Saved data entries:

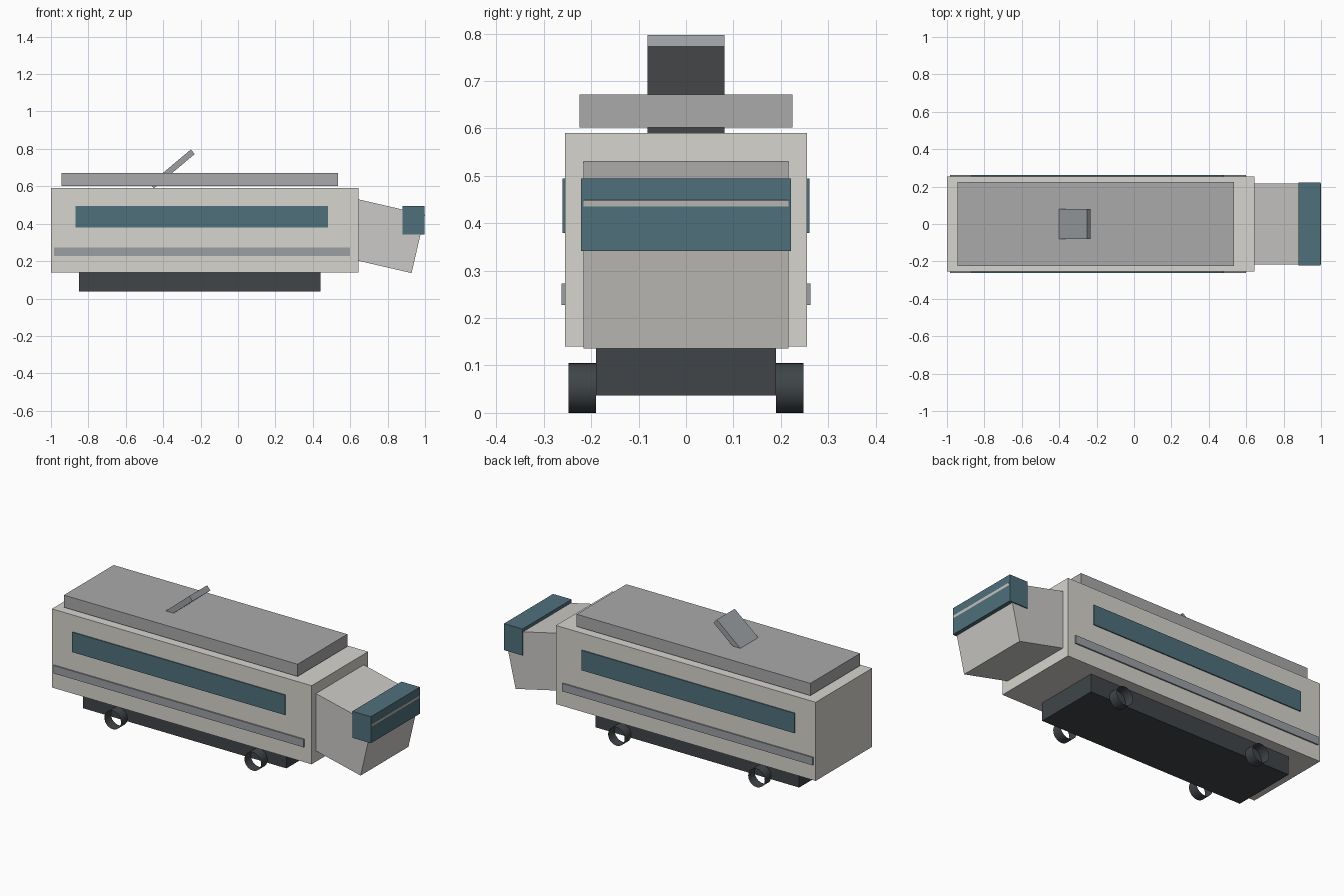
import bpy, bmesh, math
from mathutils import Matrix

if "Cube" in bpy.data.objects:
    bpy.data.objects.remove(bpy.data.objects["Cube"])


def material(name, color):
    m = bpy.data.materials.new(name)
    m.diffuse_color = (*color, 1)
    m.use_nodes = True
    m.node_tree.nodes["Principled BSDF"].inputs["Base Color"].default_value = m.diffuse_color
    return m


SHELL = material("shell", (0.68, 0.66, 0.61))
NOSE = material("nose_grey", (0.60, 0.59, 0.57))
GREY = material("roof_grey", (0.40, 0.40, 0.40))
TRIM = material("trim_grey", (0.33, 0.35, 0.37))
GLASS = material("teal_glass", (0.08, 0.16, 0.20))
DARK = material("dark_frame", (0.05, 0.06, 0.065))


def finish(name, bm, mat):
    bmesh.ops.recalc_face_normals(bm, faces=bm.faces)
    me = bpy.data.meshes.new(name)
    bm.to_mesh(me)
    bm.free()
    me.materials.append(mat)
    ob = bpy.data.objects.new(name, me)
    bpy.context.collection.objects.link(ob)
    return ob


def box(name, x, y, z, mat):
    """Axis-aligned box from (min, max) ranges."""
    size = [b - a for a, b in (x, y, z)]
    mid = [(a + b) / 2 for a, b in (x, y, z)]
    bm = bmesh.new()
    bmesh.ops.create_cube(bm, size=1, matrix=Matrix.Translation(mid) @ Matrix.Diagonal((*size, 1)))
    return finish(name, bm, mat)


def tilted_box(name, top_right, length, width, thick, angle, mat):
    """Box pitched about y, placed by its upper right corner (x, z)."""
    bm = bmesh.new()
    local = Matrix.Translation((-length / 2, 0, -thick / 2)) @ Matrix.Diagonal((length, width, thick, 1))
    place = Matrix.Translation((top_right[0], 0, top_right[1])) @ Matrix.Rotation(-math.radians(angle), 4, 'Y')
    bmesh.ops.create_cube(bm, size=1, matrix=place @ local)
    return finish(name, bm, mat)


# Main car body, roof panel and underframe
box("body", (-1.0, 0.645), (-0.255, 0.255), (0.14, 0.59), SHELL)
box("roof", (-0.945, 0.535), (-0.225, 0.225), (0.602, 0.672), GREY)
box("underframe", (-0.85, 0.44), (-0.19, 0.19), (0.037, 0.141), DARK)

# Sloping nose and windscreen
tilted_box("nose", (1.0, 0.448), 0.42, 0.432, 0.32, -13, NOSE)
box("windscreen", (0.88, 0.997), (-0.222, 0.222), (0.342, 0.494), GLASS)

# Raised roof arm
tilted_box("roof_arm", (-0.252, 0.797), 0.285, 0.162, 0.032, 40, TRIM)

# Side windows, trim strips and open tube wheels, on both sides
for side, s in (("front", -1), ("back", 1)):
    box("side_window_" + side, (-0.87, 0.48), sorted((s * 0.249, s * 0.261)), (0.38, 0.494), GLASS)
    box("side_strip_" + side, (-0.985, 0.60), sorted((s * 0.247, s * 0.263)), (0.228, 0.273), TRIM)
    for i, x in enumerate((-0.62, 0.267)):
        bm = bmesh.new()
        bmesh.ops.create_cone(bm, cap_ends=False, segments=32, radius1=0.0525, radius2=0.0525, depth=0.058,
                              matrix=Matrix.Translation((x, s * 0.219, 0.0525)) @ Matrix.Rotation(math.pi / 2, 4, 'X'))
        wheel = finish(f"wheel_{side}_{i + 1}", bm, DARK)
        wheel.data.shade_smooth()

*WHAT IS REQUIRED*
Produce a verbatim copy of every entry, excluding pictures.

*REPLY TO THE EXERCISE*
import bpy, bmesh, math
from mathutils import Matrix

if "Cube" in bpy.data.objects:
    bpy.data.objects.remove(bpy.data.objects["Cube"])


def material(name, color):
    m = bpy.data.materials.new(name)
    m.diffuse_color = (*color, 1)
    m.use_nodes = True
    m.node_tree.nodes["Principled BSDF"].inputs["Base Color"].default_value = m.diffuse_color
    return m


SHELL = material("shell", (0.68, 0.66, 0.61))
NOSE = material("nose_grey", (0.60, 0.59, 0.57))
GREY = material("roof_grey", (0.40, 0.40, 0.40))
TRIM = material("trim_grey", (0.33, 0.35, 0.37))
GLASS = material("teal_glass", (0.08, 0.16, 0.20))
DARK = material("dark_frame", (0.05, 0.06, 0.065))


def finish(name, bm, mat):
    bmesh.ops.recalc_face_normals(bm, faces=bm.faces)
    me = bpy.data.meshes.new(name)
    bm.to_mesh(me)
    bm.free()
    me.materials.append(mat)
    ob = bpy.data.objects.new(name, me)
    bpy.context.collection.objects.link(ob)
    return ob


def box(name, x, y, z, mat):
    """Axis-aligned box from (min, max) ranges."""
    size = [b - a for a, b in (x, y, z)]
    mid = [(a + b) / 2 for a, b in (x, y, z)]
    bm = bmesh.new()
    bmesh.ops.create_cube(bm, size=1, matrix=Matrix.Translation(mid) @ Matrix.Diagonal((*size, 1)))
    return finish(name, bm, mat)


def tilted_box(name, top_right, length, width, thick, angle, mat):
    """Box pitched about y, placed by its upper right corner (x, z)."""
    bm = bmesh.new()
    local = Matrix.Translation((-length / 2, 0, -thick / 2)) @ Matrix.Diagonal((length, width, thick, 1))
    place = Matrix.Translation((top_right[0], 0, top_right[1])) @ Matrix.Rotation(-math.radians(angle), 4, 'Y')
    bmesh.ops.create_cube(bm, size=1, matrix=place @ local)
    return finish(name, bm, mat)


# Main car body, roof panel and underframe
box("body", (-1.0, 0.645), (-0.255, 0.255), (0.14, 0.59), SHELL)
box("roof", (-0.945, 0.535), (-0.225, 0.225), (0.602, 0.672), GREY)
box("underframe", (-0.85, 0.44), (-0.19, 0.19), (0.037, 0.141), DARK)

# Sloping nose and windscreen
tilted_box("nose", (1.0, 0.448), 0.42, 0.432, 0.32, -13, NOSE)
box("windscreen", (0.88, 0.997), (-0.222, 0.222), (0.342, 0.494), GLASS)

# Raised roof arm
tilted_box("roof_arm", (-0.252, 0.797), 0.285, 0.162, 0.032, 40, TRIM)

# Side windows, trim strips and open tube wheels, on both sides
for side, s in (("front", -1), ("back", 1)):
    box("side_window_" + side, (-0.87, 0.48), sorted((s * 0.249, s * 0.261)), (0.38, 0.494), GLASS)
    box("side_strip_" + side, (-0.985, 0.60), sorted((s * 0.247, s * 0.263)), (0.228, 0.273), TRIM)
    for i, x in enumerate((-0.62, 0.267)):
        bm = bmesh.new()
        bmesh.ops.create_cone(bm, cap_ends=False, segments=32, radius1=0.0525, radius2=0.0525, depth=0.058,
                              matrix=Matrix.Translation((x, s * 0.219, 0.0525)) @ Matrix.Rotation(math.pi / 2, 4, 'X'))
        wheel = finish(f"wheel_{side}_{i + 1}", bm, DARK)
        wheel.data.shade_smooth()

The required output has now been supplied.